··· DATA ···

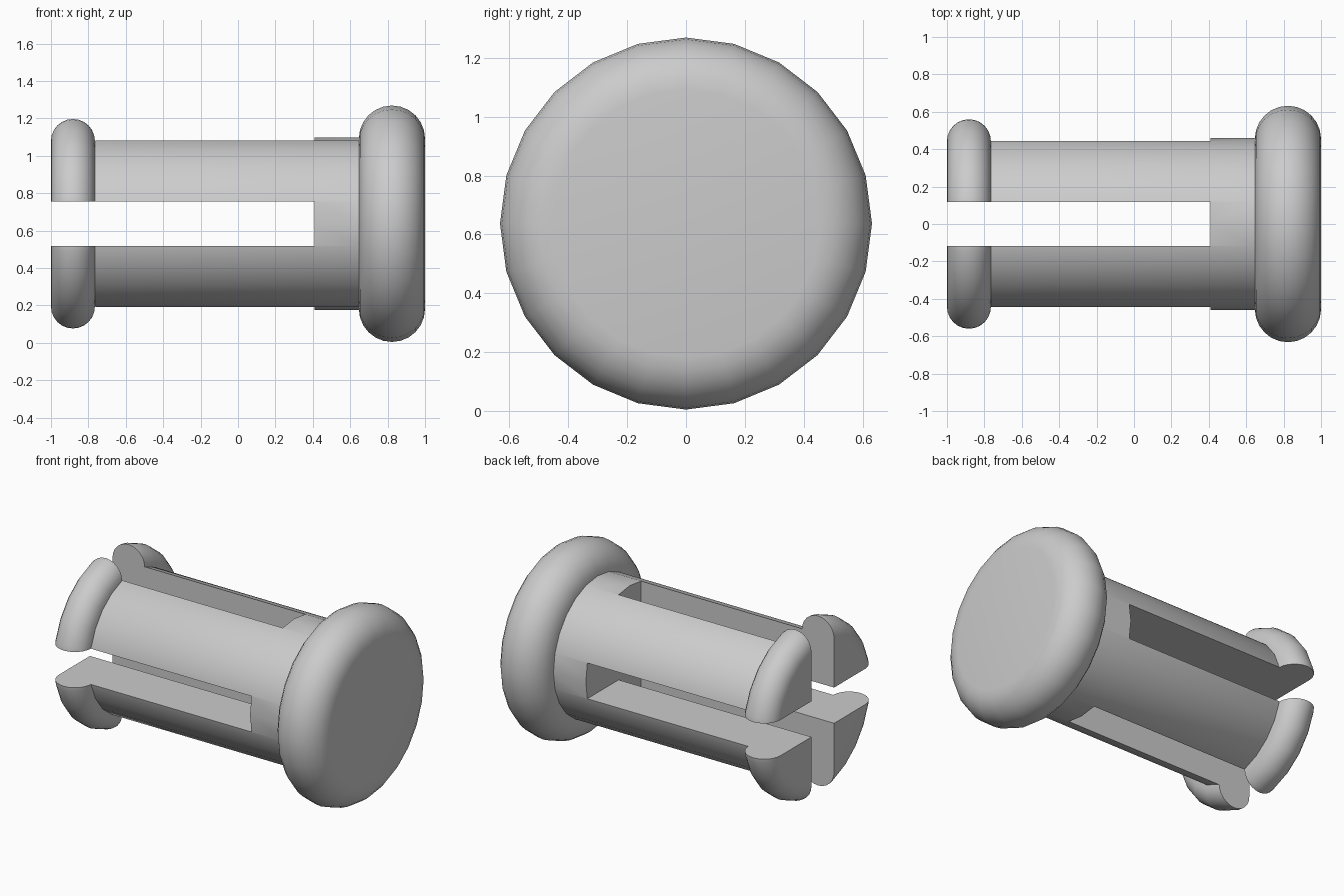
import bpy, bmesh
from math import pi, sin, cos, radians
from mathutils import Matrix, Vector

SIDES = 24
AXIS_Z = 0.637
SHAFT_R = 0.46
SLOT = 0.236

cube = bpy.data.objects.get("Cube")
if cube:
    bpy.data.objects.remove(cube, do_unlink=True)

grey = bpy.data.materials.new("grey plastic")
grey.use_nodes = True
colour = (0.6, 0.6, 0.6, 1)
grey.diffuse_color = colour
grey.node_tree.nodes["Principled BSDF"].inputs["Base Color"].default_value = colour


def add_object(name, bm):
    bmesh.ops.recalc_face_normals(bm, faces=bm.faces)
    mesh = bpy.data.meshes.new(name)
    bm.to_mesh(mesh)
    bm.free()
    obj = bpy.data.objects.new(name, mesh)
    obj.location.z = AXIS_Z
    bpy.context.collection.objects.link(obj)
    mesh.materials.append(grey)
    return obj


def lathe(name, profile):
    """Turn (x, radius) points around the x axis, with flat end caps."""
    bm = bmesh.new()
    rings = []
    for x, r in profile:
        rings.append([bm.verts.new((x, r * sin(2 * pi * i / SIDES), r * cos(2 * pi * i / SIDES)))
                      for i in range(SIDES)])
    for a, b in zip(rings, rings[1:]):
        for i in range(SIDES):
            j = (i + 1) % SIDES
            bm.faces.new((a[i], a[j], b[j], b[i]))
    bm.faces.new(rings[0])
    bm.faces.new(rings[-1])
    return add_object(name, bm)


def rounded_rim(x, major, minor, steps=12):
    """Half-circle bulge from the low-x side to the high-x side."""
    return [(x - minor * cos(pi * i / steps), major + minor * sin(pi * i / steps))
            for i in range(steps + 1)]


def smooth(obj):
    bpy.ops.object.select_all(action="DESELECT")
    obj.select_set(True)
    bpy.context.view_layer.objects.active = obj
    bpy.ops.object.shade_smooth_by_angle(angle=radians(35))


# Head with a rounded edge
head = lathe("head", rounded_rim(0.823, 0.455, 0.177))

# Shaft with a rounded lip at its tip
shaft = lathe("split_shaft", rounded_rim(-0.8825, 0.458, 0.1175) + [(-0.76, SHAFT_R), (0.66, SHAFT_R)])

# Two crossing slots split the shaft into four legs
for name, size in (("slot_across", (1.61, 2, SLOT)), ("slot_upright", (1.61, SLOT, 2))):
    bm = bmesh.new()
    bmesh.ops.create_cube(bm, size=1, matrix=Matrix.Translation((-0.395, 0, 0)) @ Matrix.Diagonal(Vector(size).to_4d()))
    cutter = add_object(name, bm)
    cutter.hide_render = True
    cut = shaft.modifiers.new(name, "BOOLEAN")
    cut.operation = "DIFFERENCE"
    cut.solver = "EXACT"
    cut.object = cutter
    bpy.context.view_layer.objects.active = shaft
    bpy.ops.object.modifier_apply(modifier=cut.name)
    bpy.data.objects.remove(cutter, do_unlink=True)

smooth(head)
smooth(shaft)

···

WORK REQUEST:
When you retype the records, keep every word exactly as written and exclude the pictures.

EXERCISE OUTPUT:
import bpy, bmesh
from math import pi, sin, cos, radians
from mathutils import Matrix, Vector

SIDES = 24
AXIS_Z = 0.637
SHAFT_R = 0.46
SLOT = 0.236

cube = bpy.data.objects.get("Cube")
if cube:
    bpy.data.objects.remove(cube, do_unlink=True)

grey = bpy.data.materials.new("grey plastic")
grey.use_nodes = True
colour = (0.6, 0.6, 0.6, 1)
grey.diffuse_color = colour
grey.node_tree.nodes["Principled BSDF"].inputs["Base Color"].default_value = colour


def add_object(name, bm):
    bmesh.ops.recalc_face_normals(bm, faces=bm.faces)
    mesh = bpy.data.meshes.new(name)
    bm.to_mesh(mesh)
    bm.free()
    obj = bpy.data.objects.new(name, mesh)
    obj.location.z = AXIS_Z
    bpy.context.collection.objects.link(obj)
    mesh.materials.append(grey)
    return obj


def lathe(name, profile):
    """Turn (x, radius) points around the x axis, with flat end caps."""
    bm = bmesh.new()
    rings = []
    for x, r in profile:
        rings.append([bm.verts.new((x, r * sin(2 * pi * i / SIDES), r * cos(2 * pi * i / SIDES)))
                      for i in range(SIDES)])
    for a, b in zip(rings, rings[1:]):
        for i in range(SIDES):
            j = (i + 1) % SIDES
            bm.faces.new((a[i], a[j], b[j], b[i]))
    bm.faces.new(rings[0])
    bm.faces.new(rings[-1])
    return add_object(name, bm)


def rounded_rim(x, major, minor, steps=12):
    """Half-circle bulge from the low-x side to the high-x side."""
    return [(x - minor * cos(pi * i / steps), major + minor * sin(pi * i / steps))
            for i in range(steps + 1)]


def smooth(obj):
    bpy.ops.object.select_all(action="DESELECT")
    obj.select_set(True)
    bpy.context.view_layer.objects.active = obj
    bpy.ops.object.shade_smooth_by_angle(angle=radians(35))


# Head with a rounded edge
head = lathe("head", rounded_rim(0.823, 0.455, 0.177))

# Shaft with a rounded lip at its tip
shaft = lathe("split_shaft", rounded_rim(-0.8825, 0.458, 0.1175) + [(-0.76, SHAFT_R), (0.66, SHAFT_R)])

# Two crossing slots split the shaft into four legs
for name, size in (("slot_across", (1.61, 2, SLOT)), ("slot_upright", (1.61, SLOT, 2))):
    bm = bmesh.new()
    bmesh.ops.create_cube(bm, size=1, matrix=Matrix.Translation((-0.395, 0, 0)) @ Matrix.Diagonal(Vector(size).to_4d()))
    cutter = add_object(name, bm)
    cutter.hide_render = True
    cut = shaft.modifiers.new(name, "BOOLEAN")
    cut.operation = "DIFFERENCE"
    cut.solver = "EXACT"
    cut.object = cutter
    bpy.context.view_layer.objects.active = shaft
    bpy.ops.object.modifier_apply(modifier=cut.name)
    bpy.data.objects.remove(cutter, do_unlink=True)

smooth(head)
smooth(shaft)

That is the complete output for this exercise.